PROBLEM TO SOLVE. Word for word, repeat everything in the records below except the pictures.
Start of AVAILABLE DATA
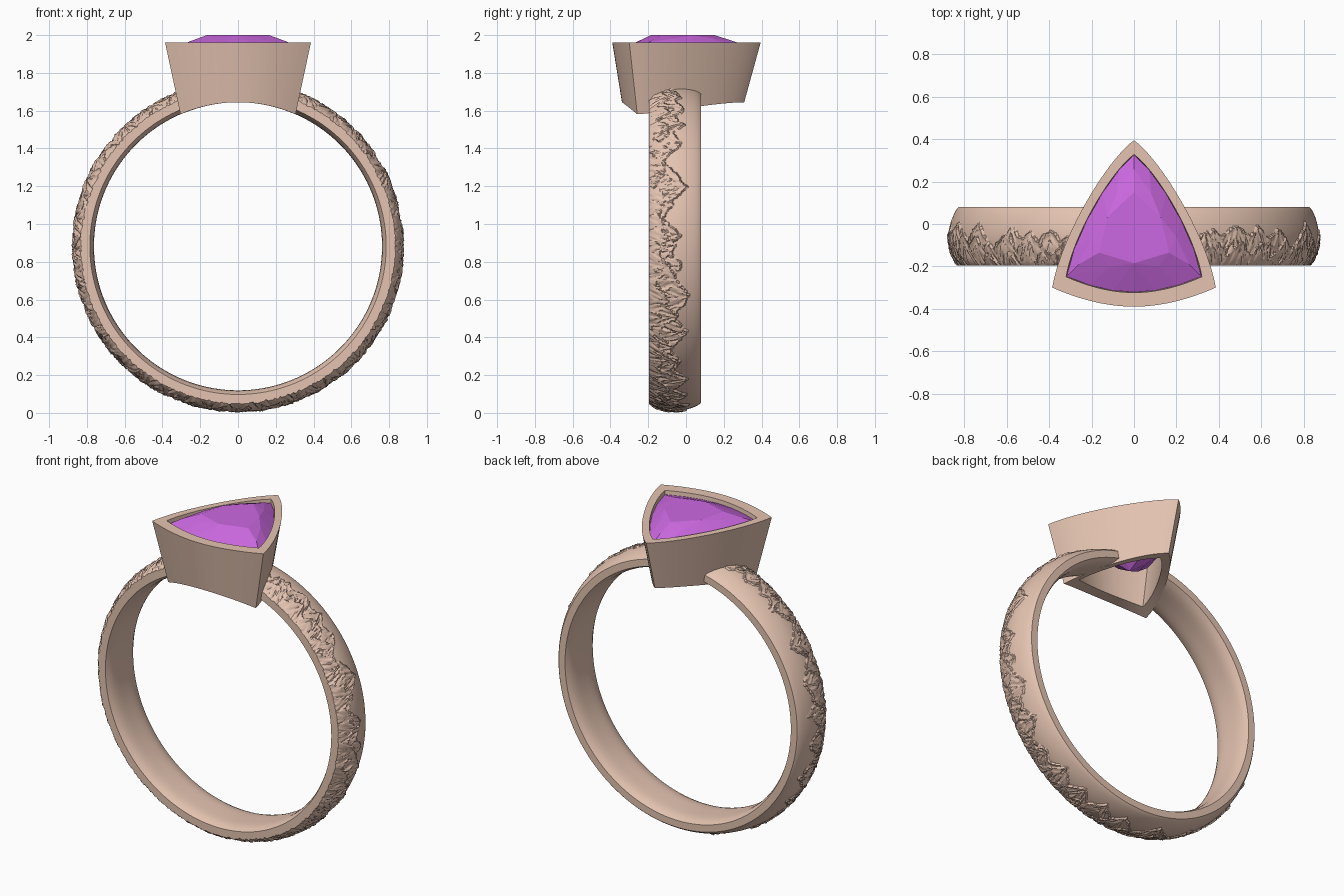
import bpy, bmesh, math, random
from mathutils import Vector, noise

if "Cube" in bpy.data.objects:
    bpy.data.objects.remove(bpy.data.objects["Cube"])

random.seed(7)
ZC, R_IN = 0.882, 0.7625          # finger hole centre height and radius
TOP = 1.96                        # bezel rim height


def material(name, rgb):
    m = bpy.data.materials.new(name)
    m.diffuse_color = (*rgb, 1)
    m.use_nodes = True
    m.node_tree.nodes["Principled BSDF"].inputs["Base Color"].default_value = m.diffuse_color
    return m


def finish(name, bm, mat, smooth=None):
    bmesh.ops.recalc_face_normals(bm, faces=bm.faces[:])
    me = bpy.data.meshes.new(name)
    bm.to_mesh(me)
    bm.free()
    ob = bpy.data.objects.new(name, me)
    bpy.context.collection.objects.link(ob)
    me.materials.append(mat)
    if smooth:
        bpy.ops.object.select_all(action='DESELECT')
        ob.select_set(True)
        bpy.context.view_layer.objects.active = ob
        bpy.ops.object.shade_smooth_by_angle(angle=math.radians(smooth))
    return ob


def bezier(p, n):
    a, b, c, d = [Vector(q) for q in p]
    return [a*(1-t)**3 + 3*b*t*(1-t)**2 + 3*c*t*t*(1-t) + d*t**3
            for t in (i/n for i in range(n))]


gold = material("rose_gold", (0.78, 0.55, 0.44))
violet = material("violet_gem", (0.60, 0.14, 0.75))

# Rounded-triangle outline shared by bezel and gem
side = bezier([(0, .395), (.13, .30), (.345, -.06), (.386, -.30)], 20)
base = bezier([(.386, -.30), (.25, -.36), (.12, -.39), (0, -.39)], 12)
half = side + base
outline = half + [Vector((0, -.39))] + [Vector((-p.x, p.y)) for p in half[:0:-1]]


def taper(z):                     # scale and y shift of the bezel at a height
    k = (TOP - z) / 0.36
    return 1 - 0.2*k, -0.02*k


# Bezel: outer wall, rim, gem seat and inner wall, with the bottom curved to the finger hole
def ring(bm, scale, z):
    return [bm.verts.new((p.x*scale, p.y*scale, z)) for p in outline]


def bottom_ring(bm, shrink):
    vs = []
    for p in outline:
        z = 1.62
        for _ in range(6):
            s, dy = taper(z)
            x = p.x*(s - shrink)
            z = ZC + math.sqrt(R_IN**2 - x*x)
        vs.append(bm.verts.new((x, p.y*(s - shrink) + dy, z)))
    return vs


bm = bmesh.new()
loops = [bottom_ring(bm, 0), ring(bm, 1, TOP), ring(bm, .83, TOP),
         ring(bm, .82, 1.915), ring(bm, .74, 1.89), bottom_ring(bm, .19)]
n = len(outline)
for a, b in zip(loops, loops[1:] + loops[:1]):
    for i in range(n):
        j = (i+1) % n
        bm.faces.new((a[i], a[j], b[j], b[i]))
finish("bezel", bm, gold, 30)

# Gem: faceted trillion from the hull of girdle, crown, table and culet points
bm = bmesh.new()
for i, p in enumerate(outline):
    if i % 4 == 0:
        for z in (1.915, 1.935):
            bm.verts.new((p.x*.825, p.y*.825, z))
for k in range(3):
    a = math.pi/2 + k*2*math.pi/3
    for da, r, z in ((0, .19, 2.0), (math.pi/3, .145, 2.0), (.42, .2, 1.982), (-.42, .2, 1.982),
                     (0, .30, 1.965), (math.pi/3, .10, 1.74), (0, .15, 1.76)):
        bm.verts.new((r*math.cos(a+da), r*math.sin(a+da) - .04, z))
bm.verts.new((0, -.04, 1.68))
hull = bmesh.ops.convex_hull(bm, input=bm.verts[:])
bmesh.ops.delete(bm, geom=[v for v in bm.verts if not v.link_faces], context='VERTS')
finish("gem", bm, violet)

# Mountain ranges: three overlapping layers of peaks along the band
ranges = []
for spacing, low, high in ((.21, -.03, .03), (.17, -.09, -.03), (.15, -.15, -.08)):
    peaks, s = [], 0.0
    while s < 5.6:
        peaks.append((s, random.uniform(low, high), random.uniform(.65, 1.1)))
        s += spacing*random.uniform(.55, 1.3)
    ranges.append(peaks)


def layer_tops(s):                # skyline of each layer at arc position s
    tops = []
    for k, peaks in enumerate(ranges):
        jag = .014*noise.noise((s*30, k*5.3, 0)) + .007*noise.noise((s*80, k*3.1, 4))
        tops.append(max((h - m*abs(s-c) + jag, c) for c, h, m in peaks if abs(s-c) < .4))
    return tops


def relief(s, y, tops):
    for k in (2, 1, 0):           # nearest layer first
        top, c = tops[k]
        d = top - y
        if d > 0:
            sgn = 1 if s > c else -1
            q = (s - c) - sgn*.6*d
            ridge = 1 - 2*abs(noise.noise((q*38, y*9, k*7 + c*3)))
            fine = noise.noise((q*85, y*22, k*4 + 9))
            rim = max(0, 1 - d/.02)
            return .001 + .007*ridge + .003*fine + .005*rim - .002*(sgn > 0)
    return 0.0


# Band: convex outside with relief, comfort-fit inside, ends buried in the bezel walls
NT, NO, NI = 960, 46, 12
YC, HW = -.0575, .1375
section = [(-1 + 2*i/NO, True) for i in range(NO+1)] + [(1 - 2*i/NI, False) for i in range(NI+1)]
S, DY = taper(1.69)


def start_angle(y):
    pts = [(p.x*S, p.y*S + DY) for p in half]
    for (x0, y0), (x1, y1) in zip(pts, pts[1:]):
        if y1 <= y <= y0:
            x = x0 + (x1-x0)*(y0-y)/(y0-y1)
            return math.asin((x - .035)/.82)


starts = [start_angle(YC + HW*u) for u, _ in section]
bm = bmesh.new()
rows = []
for i in range(NT+1):
    f = i/NT
    row = []
    cache = {}
    for (u, outer), t0 in zip(section, starts):
        t = t0 + (2*math.pi - 2*t0)*f
        y = YC + HW*u
        if outer:
            r = .834 + .037*(1 - u*u) - .006*u**12
            if y < .06:
                r += relief(t*.87, y, layer_tops(t*.87) if i in (0, NT) or f < .12 or f > .88
                            else cache.setdefault(round(t, 4), None) or layer_tops(t*.87))
        else:
            r = R_IN + .022*u**4
        row.append(bm.verts.new((r*math.sin(t), y, ZC + r*math.cos(t))))
    rows.append(row)
m = len(section)
for a, b in zip(rows, rows[1:]):
    for i in range(m):
        j = (i+1) % m
        bm.faces.new((a[i], a[j], b[j], b[i]))
bm.faces.new(rows[0])
bm.faces.new(rows[-1])
finish("mountain_band", bm, gold, 35)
End of AVAILABLE DATA
SOLVED PROBLEM.
import bpy, bmesh, math, random
from mathutils import Vector, noise

if "Cube" in bpy.data.objects:
    bpy.data.objects.remove(bpy.data.objects["Cube"])

random.seed(7)
ZC, R_IN = 0.882, 0.7625          # finger hole centre height and radius
TOP = 1.96                        # bezel rim height


def material(name, rgb):
    m = bpy.data.materials.new(name)
    m.diffuse_color = (*rgb, 1)
    m.use_nodes = True
    m.node_tree.nodes["Principled BSDF"].inputs["Base Color"].default_value = m.diffuse_color
    return m


def finish(name, bm, mat, smooth=None):
    bmesh.ops.recalc_face_normals(bm, faces=bm.faces[:])
    me = bpy.data.meshes.new(name)
    bm.to_mesh(me)
    bm.free()
    ob = bpy.data.objects.new(name, me)
    bpy.context.collection.objects.link(ob)
    me.materials.append(mat)
    if smooth:
        bpy.ops.object.select_all(action='DESELECT')
        ob.select_set(True)
        bpy.context.view_layer.objects.active = ob
        bpy.ops.object.shade_smooth_by_angle(angle=math.radians(smooth))
    return ob


def bezier(p, n):
    a, b, c, d = [Vector(q) for q in p]
    return [a*(1-t)**3 + 3*b*t*(1-t)**2 + 3*c*t*t*(1-t) + d*t**3
            for t in (i/n for i in range(n))]


gold = material("rose_gold", (0.78, 0.55, 0.44))
violet = material("violet_gem", (0.60, 0.14, 0.75))

# Rounded-triangle outline shared by bezel and gem
side = bezier([(0, .395), (.13, .30), (.345, -.06), (.386, -.30)], 20)
base = bezier([(.386, -.30), (.25, -.36), (.12, -.39), (0, -.39)], 12)
half = side + base
outline = half + [Vector((0, -.39))] + [Vector((-p.x, p.y)) for p in half[:0:-1]]


def taper(z):                     # scale and y shift of the bezel at a height
    k = (TOP - z) / 0.36
    return 1 - 0.2*k, -0.02*k


# Bezel: outer wall, rim, gem seat and inner wall, with the bottom curved to the finger hole
def ring(bm, scale, z):
    return [bm.verts.new((p.x*scale, p.y*scale, z)) for p in outline]


def bottom_ring(bm, shrink):
    vs = []
    for p in outline:
        z = 1.62
        for _ in range(6):
            s, dy = taper(z)
            x = p.x*(s - shrink)
            z = ZC + math.sqrt(R_IN**2 - x*x)
        vs.append(bm.verts.new((x, p.y*(s - shrink) + dy, z)))
    return vs


bm = bmesh.new()
loops = [bottom_ring(bm, 0), ring(bm, 1, TOP), ring(bm, .83, TOP),
         ring(bm, .82, 1.915), ring(bm, .74, 1.89), bottom_ring(bm, .19)]
n = len(outline)
for a, b in zip(loops, loops[1:] + loops[:1]):
    for i in range(n):
        j = (i+1) % n
        bm.faces.new((a[i], a[j], b[j], b[i]))
finish("bezel", bm, gold, 30)

# Gem: faceted trillion from the hull of girdle, crown, table and culet points
bm = bmesh.new()
for i, p in enumerate(outline):
    if i % 4 == 0:
        for z in (1.915, 1.935):
            bm.verts.new((p.x*.825, p.y*.825, z))
for k in range(3):
    a = math.pi/2 + k*2*math.pi/3
    for da, r, z in ((0, .19, 2.0), (math.pi/3, .145, 2.0), (.42, .2, 1.982), (-.42, .2, 1.982),
                     (0, .30, 1.965), (math.pi/3, .10, 1.74), (0, .15, 1.76)):
        bm.verts.new((r*math.cos(a+da), r*math.sin(a+da) - .04, z))
bm.verts.new((0, -.04, 1.68))
hull = bmesh.ops.convex_hull(bm, input=bm.verts[:])
bmesh.ops.delete(bm, geom=[v for v in bm.verts if not v.link_faces], context='VERTS')
finish("gem", bm, violet)

# Mountain ranges: three overlapping layers of peaks along the band
ranges = []
for spacing, low, high in ((.21, -.03, .03), (.17, -.09, -.03), (.15, -.15, -.08)):
    peaks, s = [], 0.0
    while s < 5.6:
        peaks.append((s, random.uniform(low, high), random.uniform(.65, 1.1)))
        s += spacing*random.uniform(.55, 1.3)
    ranges.append(peaks)


def layer_tops(s):                # skyline of each layer at arc position s
    tops = []
    for k, peaks in enumerate(ranges):
        jag = .014*noise.noise((s*30, k*5.3, 0)) + .007*noise.noise((s*80, k*3.1, 4))
        tops.append(max((h - m*abs(s-c) + jag, c) for c, h, m in peaks if abs(s-c) < .4))
    return tops


def relief(s, y, tops):
    for k in (2, 1, 0):           # nearest layer first
        top, c = tops[k]
        d = top - y
        if d > 0:
            sgn = 1 if s > c else -1
            q = (s - c) - sgn*.6*d
            ridge = 1 - 2*abs(noise.noise((q*38, y*9, k*7 + c*3)))
            fine = noise.noise((q*85, y*22, k*4 + 9))
            rim = max(0, 1 - d/.02)
            return .001 + .007*ridge + .003*fine + .005*rim - .002*(sgn > 0)
    return 0.0


# Band: convex outside with relief, comfort-fit inside, ends buried in the bezel walls
NT, NO, NI = 960, 46, 12
YC, HW = -.0575, .1375
section = [(-1 + 2*i/NO, True) for i in range(NO+1)] + [(1 - 2*i/NI, False) for i in range(NI+1)]
S, DY = taper(1.69)


def start_angle(y):
    pts = [(p.x*S, p.y*S + DY) for p in half]
    for (x0, y0), (x1, y1) in zip(pts, pts[1:]):
        if y1 <= y <= y0:
            x = x0 + (x1-x0)*(y0-y)/(y0-y1)
            return math.asin((x - .035)/.82)


starts = [start_angle(YC + HW*u) for u, _ in section]
bm = bmesh.new()
rows = []
for i in range(NT+1):
    f = i/NT
    row = []
    cache = {}
    for (u, outer), t0 in zip(section, starts):
        t = t0 + (2*math.pi - 2*t0)*f
        y = YC + HW*u
        if outer:
            r = .834 + .037*(1 - u*u) - .006*u**12
            if y < .06:
                r += relief(t*.87, y, layer_tops(t*.87) if i in (0, NT) or f < .12 or f > .88
                            else cache.setdefault(round(t, 4), None) or layer_tops(t*.87))
        else:
            r = R_IN + .022*u**4
        row.append(bm.verts.new((r*math.sin(t), y, ZC + r*math.cos(t))))
    rows.append(row)
m = len(section)
for a, b in zip(rows, rows[1:]):
    for i in range(m):
        j = (i+1) % m
        bm.faces.new((a[i], a[j], b[j], b[i]))
bm.faces.new(rows[0])
bm.faces.new(rows[-1])
finish("mountain_band", bm, gold, 35)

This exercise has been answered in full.